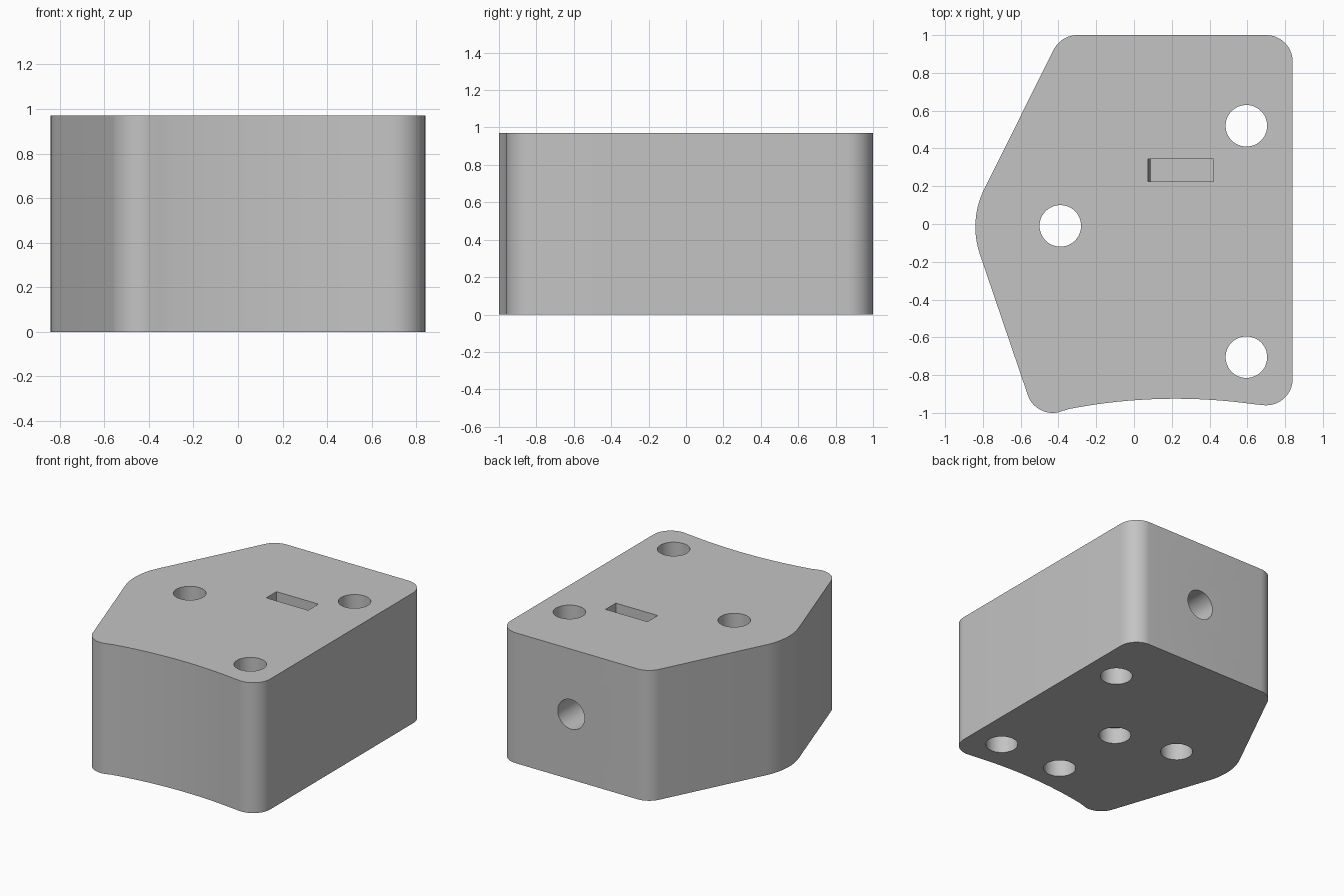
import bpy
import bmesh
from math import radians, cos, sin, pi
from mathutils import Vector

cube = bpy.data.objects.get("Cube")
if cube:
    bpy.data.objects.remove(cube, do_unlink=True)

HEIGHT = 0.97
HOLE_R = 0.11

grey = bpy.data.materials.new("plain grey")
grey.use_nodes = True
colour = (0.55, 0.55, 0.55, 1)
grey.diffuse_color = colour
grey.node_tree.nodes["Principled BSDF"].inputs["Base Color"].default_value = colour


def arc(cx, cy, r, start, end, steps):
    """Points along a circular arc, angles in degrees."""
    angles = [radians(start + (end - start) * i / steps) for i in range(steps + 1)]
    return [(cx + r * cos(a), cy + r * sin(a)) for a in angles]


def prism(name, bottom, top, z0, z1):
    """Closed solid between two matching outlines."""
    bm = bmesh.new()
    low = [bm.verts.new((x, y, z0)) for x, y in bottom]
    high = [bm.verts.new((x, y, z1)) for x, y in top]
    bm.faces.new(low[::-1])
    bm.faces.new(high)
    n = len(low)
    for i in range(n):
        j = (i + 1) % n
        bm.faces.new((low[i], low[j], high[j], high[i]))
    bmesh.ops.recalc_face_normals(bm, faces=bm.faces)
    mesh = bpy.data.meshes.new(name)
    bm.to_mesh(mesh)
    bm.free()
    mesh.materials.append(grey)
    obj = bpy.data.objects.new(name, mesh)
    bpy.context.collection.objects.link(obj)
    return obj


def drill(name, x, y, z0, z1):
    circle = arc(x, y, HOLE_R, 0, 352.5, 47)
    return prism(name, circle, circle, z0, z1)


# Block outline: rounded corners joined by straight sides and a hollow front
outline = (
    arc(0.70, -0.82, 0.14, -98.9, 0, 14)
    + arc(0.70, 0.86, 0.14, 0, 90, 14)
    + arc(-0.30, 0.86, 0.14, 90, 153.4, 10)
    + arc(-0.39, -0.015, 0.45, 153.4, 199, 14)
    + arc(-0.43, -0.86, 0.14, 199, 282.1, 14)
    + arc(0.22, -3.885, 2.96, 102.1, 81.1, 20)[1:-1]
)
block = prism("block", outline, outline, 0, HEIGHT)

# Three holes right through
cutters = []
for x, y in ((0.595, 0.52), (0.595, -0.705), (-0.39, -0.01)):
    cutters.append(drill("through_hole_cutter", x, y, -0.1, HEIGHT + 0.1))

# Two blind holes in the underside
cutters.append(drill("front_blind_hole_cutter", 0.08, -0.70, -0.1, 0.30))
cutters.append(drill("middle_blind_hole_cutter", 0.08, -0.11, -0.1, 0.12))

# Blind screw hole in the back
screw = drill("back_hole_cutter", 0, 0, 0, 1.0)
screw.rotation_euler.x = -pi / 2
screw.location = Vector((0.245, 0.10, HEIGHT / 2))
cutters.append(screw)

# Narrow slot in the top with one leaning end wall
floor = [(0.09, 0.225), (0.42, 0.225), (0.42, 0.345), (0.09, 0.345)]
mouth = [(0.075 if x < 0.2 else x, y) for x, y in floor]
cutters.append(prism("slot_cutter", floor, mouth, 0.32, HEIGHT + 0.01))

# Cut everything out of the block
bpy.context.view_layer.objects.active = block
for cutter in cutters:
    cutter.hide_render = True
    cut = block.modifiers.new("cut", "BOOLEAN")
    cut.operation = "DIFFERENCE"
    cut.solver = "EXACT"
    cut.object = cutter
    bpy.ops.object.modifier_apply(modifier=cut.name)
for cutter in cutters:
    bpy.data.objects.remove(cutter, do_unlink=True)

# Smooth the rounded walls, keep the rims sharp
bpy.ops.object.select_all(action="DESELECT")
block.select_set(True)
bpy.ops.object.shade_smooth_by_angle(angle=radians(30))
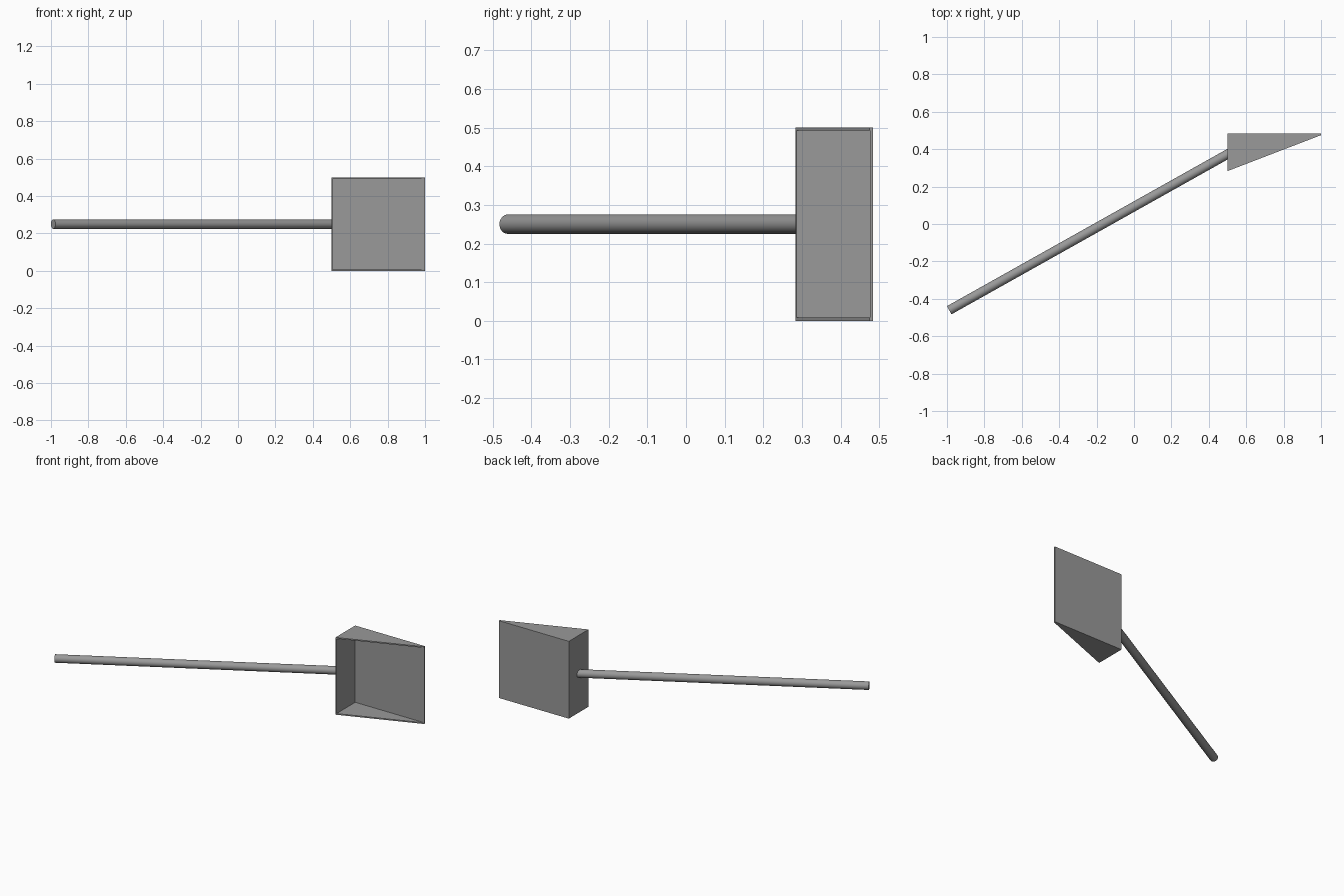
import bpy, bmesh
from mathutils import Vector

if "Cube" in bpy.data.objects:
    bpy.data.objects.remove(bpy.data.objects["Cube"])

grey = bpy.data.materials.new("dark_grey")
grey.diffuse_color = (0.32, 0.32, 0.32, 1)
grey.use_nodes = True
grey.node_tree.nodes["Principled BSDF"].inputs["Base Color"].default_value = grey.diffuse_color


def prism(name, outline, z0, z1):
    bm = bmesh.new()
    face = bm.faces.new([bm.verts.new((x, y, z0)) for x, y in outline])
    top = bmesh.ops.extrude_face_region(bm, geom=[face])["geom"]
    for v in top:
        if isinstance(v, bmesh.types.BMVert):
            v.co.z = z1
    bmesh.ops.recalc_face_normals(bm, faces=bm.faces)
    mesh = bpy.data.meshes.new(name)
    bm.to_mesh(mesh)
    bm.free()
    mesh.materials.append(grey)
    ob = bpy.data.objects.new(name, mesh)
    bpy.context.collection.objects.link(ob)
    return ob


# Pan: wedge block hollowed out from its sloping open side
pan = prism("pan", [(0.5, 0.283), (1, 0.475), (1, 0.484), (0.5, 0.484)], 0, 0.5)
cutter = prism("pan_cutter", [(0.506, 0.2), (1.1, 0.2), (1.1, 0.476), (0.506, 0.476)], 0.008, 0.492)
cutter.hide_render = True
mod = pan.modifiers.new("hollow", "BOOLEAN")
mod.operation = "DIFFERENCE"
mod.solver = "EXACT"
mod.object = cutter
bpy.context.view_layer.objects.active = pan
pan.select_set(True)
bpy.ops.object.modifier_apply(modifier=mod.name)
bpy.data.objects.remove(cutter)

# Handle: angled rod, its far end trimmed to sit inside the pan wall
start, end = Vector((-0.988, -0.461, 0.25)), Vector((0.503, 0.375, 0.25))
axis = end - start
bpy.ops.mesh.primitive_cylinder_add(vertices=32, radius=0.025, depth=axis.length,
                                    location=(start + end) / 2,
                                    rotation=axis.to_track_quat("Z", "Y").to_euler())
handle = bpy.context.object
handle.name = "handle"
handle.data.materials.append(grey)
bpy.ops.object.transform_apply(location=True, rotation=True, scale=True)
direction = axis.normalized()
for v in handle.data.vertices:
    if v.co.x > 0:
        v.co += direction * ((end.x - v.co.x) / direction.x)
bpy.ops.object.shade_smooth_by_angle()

> **Task item**: Type the entries again verbatim. Drop the images.

> **Your response**:
import bpy
import bmesh
from math import radians, cos, sin, pi
from mathutils import Vector

cube = bpy.data.objects.get("Cube")
if cube:
    bpy.data.objects.remove(cube, do_unlink=True)

HEIGHT = 0.97
HOLE_R = 0.11

grey = bpy.data.materials.new("plain grey")
grey.use_nodes = True
colour = (0.55, 0.55, 0.55, 1)
grey.diffuse_color = colour
grey.node_tree.nodes["Principled BSDF"].inputs["Base Color"].default_value = colour


def arc(cx, cy, r, start, end, steps):
    """Points along a circular arc, angles in degrees."""
    angles = [radians(start + (end - start) * i / steps) for i in range(steps + 1)]
    return [(cx + r * cos(a), cy + r * sin(a)) for a in angles]


def prism(name, bottom, top, z0, z1):
    """Closed solid between two matching outlines."""
    bm = bmesh.new()
    low = [bm.verts.new((x, y, z0)) for x, y in bottom]
    high = [bm.verts.new((x, y, z1)) for x, y in top]
    bm.faces.new(low[::-1])
    bm.faces.new(high)
    n = len(low)
    for i in range(n):
        j = (i + 1) % n
        bm.faces.new((low[i], low[j], high[j], high[i]))
    bmesh.ops.recalc_face_normals(bm, faces=bm.faces)
    mesh = bpy.data.meshes.new(name)
    bm.to_mesh(mesh)
    bm.free()
    mesh.materials.append(grey)
    obj = bpy.data.objects.new(name, mesh)
    bpy.context.collection.objects.link(obj)
    return obj


def drill(name, x, y, z0, z1):
    circle = arc(x, y, HOLE_R, 0, 352.5, 47)
    return prism(name, circle, circle, z0, z1)


# Block outline: rounded corners joined by straight sides and a hollow front
outline = (
    arc(0.70, -0.82, 0.14, -98.9, 0, 14)
    + arc(0.70, 0.86, 0.14, 0, 90, 14)
    + arc(-0.30, 0.86, 0.14, 90, 153.4, 10)
    + arc(-0.39, -0.015, 0.45, 153.4, 199, 14)
    + arc(-0.43, -0.86, 0.14, 199, 282.1, 14)
    + arc(0.22, -3.885, 2.96, 102.1, 81.1, 20)[1:-1]
)
block = prism("block", outline, outline, 0, HEIGHT)

# Three holes right through
cutters = []
for x, y in ((0.595, 0.52), (0.595, -0.705), (-0.39, -0.01)):
    cutters.append(drill("through_hole_cutter", x, y, -0.1, HEIGHT + 0.1))

# Two blind holes in the underside
cutters.append(drill("front_blind_hole_cutter", 0.08, -0.70, -0.1, 0.30))
cutters.append(drill("middle_blind_hole_cutter", 0.08, -0.11, -0.1, 0.12))

# Blind screw hole in the back
screw = drill("back_hole_cutter", 0, 0, 0, 1.0)
screw.rotation_euler.x = -pi / 2
screw.location = Vector((0.245, 0.10, HEIGHT / 2))
cutters.append(screw)

# Narrow slot in the top with one leaning end wall
floor = [(0.09, 0.225), (0.42, 0.225), (0.42, 0.345), (0.09, 0.345)]
mouth = [(0.075 if x < 0.2 else x, y) for x, y in floor]
cutters.append(prism("slot_cutter", floor, mouth, 0.32, HEIGHT + 0.01))

# Cut everything out of the block
bpy.context.view_layer.objects.active = block
for cutter in cutters:
    cutter.hide_render = True
    cut = block.modifiers.new("cut", "BOOLEAN")
    cut.operation = "DIFFERENCE"
    cut.solver = "EXACT"
    cut.object = cutter
    bpy.ops.object.modifier_apply(modifier=cut.name)
for cutter in cutters:
    bpy.data.objects.remove(cutter, do_unlink=True)

# Smooth the rounded walls, keep the rims sharp
bpy.ops.object.select_all(action="DESELECT")
block.select_set(True)
bpy.ops.object.shade_smooth_by_angle(angle=radians(30))
import bpy, bmesh
from mathutils import Vector

if "Cube" in bpy.data.objects:
    bpy.data.objects.remove(bpy.data.objects["Cube"])

grey = bpy.data.materials.new("dark_grey")
grey.diffuse_color = (0.32, 0.32, 0.32, 1)
grey.use_nodes = True
grey.node_tree.nodes["Principled BSDF"].inputs["Base Color"].default_value = grey.diffuse_color


def prism(name, outline, z0, z1):
    bm = bmesh.new()
    face = bm.faces.new([bm.verts.new((x, y, z0)) for x, y in outline])
    top = bmesh.ops.extrude_face_region(bm, geom=[face])["geom"]
    for v in top:
        if isinstance(v, bmesh.types.BMVert):
            v.co.z = z1
    bmesh.ops.recalc_face_normals(bm, faces=bm.faces)
    mesh = bpy.data.meshes.new(name)
    bm.to_mesh(mesh)
    bm.free()
    mesh.materials.append(grey)
    ob = bpy.data.objects.new(name, mesh)
    bpy.context.collection.objects.link(ob)
    return ob


# Pan: wedge block hollowed out from its sloping open side
pan = prism("pan", [(0.5, 0.283), (1, 0.475), (1, 0.484), (0.5, 0.484)], 0, 0.5)
cutter = prism("pan_cutter", [(0.506, 0.2), (1.1, 0.2), (1.1, 0.476), (0.506, 0.476)], 0.008, 0.492)
cutter.hide_render = True
mod = pan.modifiers.new("hollow", "BOOLEAN")
mod.operation = "DIFFERENCE"
mod.solver = "EXACT"
mod.object = cutter
bpy.context.view_layer.objects.active = pan
pan.select_set(True)
bpy.ops.object.modifier_apply(modifier=mod.name)
bpy.data.objects.remove(cutter)

# Handle: angled rod, its far end trimmed to sit inside the pan wall
start, end = Vector((-0.988, -0.461, 0.25)), Vector((0.503, 0.375, 0.25))
axis = end - start
bpy.ops.mesh.primitive_cylinder_add(vertices=32, radius=0.025, depth=axis.length,
                                    location=(start + end) / 2,
                                    rotation=axis.to_track_quat("Z", "Y").to_euler())
handle = bpy.context.object
handle.name = "handle"
handle.data.materials.append(grey)
bpy.ops.object.transform_apply(location=True, rotation=True, scale=True)
direction = axis.normalized()
for v in handle.data.vertices:
    if v.co.x > 0:
        v.co += direction * ((end.x - v.co.x) / direction.x)
bpy.ops.object.shade_smooth_by_angle()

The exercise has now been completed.